The Study of Ethics• Ethics is derived from the Greek word ETHOS which means – Characteristic way of acting Latin word mos, mores which means- Tradition or custom
Major Branches of Ethics• Meta-Ethics – the theoretical meaning and reference of moral propositions and how their truth-values may be determined. – seeks to understand the nature of ethical properties, statements, attitudes, and judgments – Question: What does right even mean?
• Normative ethics – the practical means of determining a moral course of action – Standards of rightness and wrongness – investigates the set of questions that arise when considering how ought one to act – Question: How should people act?
• Applied Ethics – about how moral outcomes can be achieved in specific situations – identify the morally correct course of action in various fields of human life – Question: How do we take moral knowledge and put it into practice?
• Descriptive ethics – about what moral values people actually abide by. – peoples beliefs about morality – research into the attitudes of individuals or groups of people – Question: What do people think is right?
• Moral Psychology – about how moral capacity or moral agency develops and what its nature is. – Moral development focuses on the emergence, change, and understanding of morality from infancy to adulthood.
The ethos of man is revealed in the following:• He is able to distinguish between good and evil, right and wrong, moral and immoral• He feels within himself an obligation to do what is good and to avoid what is evil.• He feels himself accountable for his actions, expecting reward or punishment for them.
What is Ethics?• Ethics is the practical science of the morality of human conduct• Ethics is said to be the study of human motivation, and human rational behaviorMORALITY - is that quality of human acts by which we call some ofthis acts good and some evil.HUMAN ACTS are those actions performed by man: knowingly and freely, deliberate or intentional actions, or voluntary.ACTS OF MAN which are instinctive and involuntary
Principles of Ethics• Personal Ethics – might also be called morality, since they reflect general expectation of any person in any society, acting and any capacity. Principles of Personal Ethics include: 1. Concern for the well-being of others 2. Respect for the autonomy of others 3. Trustworthiness and honesty 4. Willing compliance with the law 5. Basic justice; being fair 6. Benevolence; doing good 7. Preventing harm

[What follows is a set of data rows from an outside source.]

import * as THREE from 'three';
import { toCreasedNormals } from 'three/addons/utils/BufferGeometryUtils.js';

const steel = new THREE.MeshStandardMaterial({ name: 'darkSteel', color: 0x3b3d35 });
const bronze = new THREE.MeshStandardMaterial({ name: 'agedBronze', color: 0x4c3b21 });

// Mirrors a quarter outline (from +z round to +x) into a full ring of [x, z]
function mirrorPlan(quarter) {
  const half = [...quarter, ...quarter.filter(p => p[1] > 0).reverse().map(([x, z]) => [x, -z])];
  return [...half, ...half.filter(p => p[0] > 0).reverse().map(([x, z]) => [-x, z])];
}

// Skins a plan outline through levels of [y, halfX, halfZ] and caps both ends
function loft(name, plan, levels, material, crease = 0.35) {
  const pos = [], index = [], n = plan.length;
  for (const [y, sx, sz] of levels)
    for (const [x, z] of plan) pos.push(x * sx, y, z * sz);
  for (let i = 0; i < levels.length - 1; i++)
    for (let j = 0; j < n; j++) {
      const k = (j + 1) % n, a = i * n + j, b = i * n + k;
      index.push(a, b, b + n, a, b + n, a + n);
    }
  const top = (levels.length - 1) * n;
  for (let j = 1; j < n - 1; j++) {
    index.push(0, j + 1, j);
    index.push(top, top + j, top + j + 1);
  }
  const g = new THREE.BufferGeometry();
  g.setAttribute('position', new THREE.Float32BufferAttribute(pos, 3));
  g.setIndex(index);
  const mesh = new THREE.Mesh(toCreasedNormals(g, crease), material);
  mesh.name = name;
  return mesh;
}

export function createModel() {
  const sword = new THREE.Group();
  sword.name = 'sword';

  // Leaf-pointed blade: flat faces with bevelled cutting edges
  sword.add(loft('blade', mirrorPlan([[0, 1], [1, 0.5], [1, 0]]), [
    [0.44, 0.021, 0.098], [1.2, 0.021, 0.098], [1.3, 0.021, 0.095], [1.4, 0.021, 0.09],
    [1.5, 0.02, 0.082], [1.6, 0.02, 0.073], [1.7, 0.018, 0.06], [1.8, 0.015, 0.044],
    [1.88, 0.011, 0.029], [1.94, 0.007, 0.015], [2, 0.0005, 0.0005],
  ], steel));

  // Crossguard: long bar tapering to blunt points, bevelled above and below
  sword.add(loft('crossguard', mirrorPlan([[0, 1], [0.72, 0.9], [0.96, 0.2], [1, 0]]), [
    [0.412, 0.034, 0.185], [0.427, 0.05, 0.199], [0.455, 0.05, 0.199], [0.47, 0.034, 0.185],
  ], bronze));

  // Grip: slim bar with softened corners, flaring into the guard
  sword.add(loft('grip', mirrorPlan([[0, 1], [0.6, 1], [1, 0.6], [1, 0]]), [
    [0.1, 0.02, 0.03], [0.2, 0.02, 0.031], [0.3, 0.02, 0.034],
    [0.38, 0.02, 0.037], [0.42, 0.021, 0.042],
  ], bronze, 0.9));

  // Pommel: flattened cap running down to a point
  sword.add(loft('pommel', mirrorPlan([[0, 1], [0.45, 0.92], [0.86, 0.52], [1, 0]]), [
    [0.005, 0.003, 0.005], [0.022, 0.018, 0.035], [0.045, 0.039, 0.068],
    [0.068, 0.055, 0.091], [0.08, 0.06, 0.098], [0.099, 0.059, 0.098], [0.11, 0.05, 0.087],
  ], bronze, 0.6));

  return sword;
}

• Global Ethics – are most controversial of the three categories, and the least understood. 1. Global Justice 2. Society before self 3. Environmental stewardship – Protection of water and soil – Prevention of erosion and water pollution – Flood management – Wildlife conservation – Protect archaeological sites and historic features – Provide public access to the countryside – Conserve rare traditional livestock breeds and varieties 4. Interdependence and responsibility for the whole 5. Reverence – the acknowledgement of the legitimacy of the power of ones superior or superiors
• Professional Ethics - the rules governing the conduct, transactions, and relationships within a profession and among its publics – Honesty - truthfulness – Integrity – consistency / accuracy – Transparency - openness – Accountability – liable / responsible – Confidentiality - accessibility – Objective – meeting conditions – Respectful - honour – Within the law
How good is a set of principles?• They serve as landmarks – generic indicators to be used as compelling guides for an active conscience• They are not absolute rules or values• They are more like rough measurement where an exact one is not possible• They often conflict with each other in practice and some will trump others under certain circumstances• They are compatible with the argument that we should simply follow our intuition and rely on the inner voice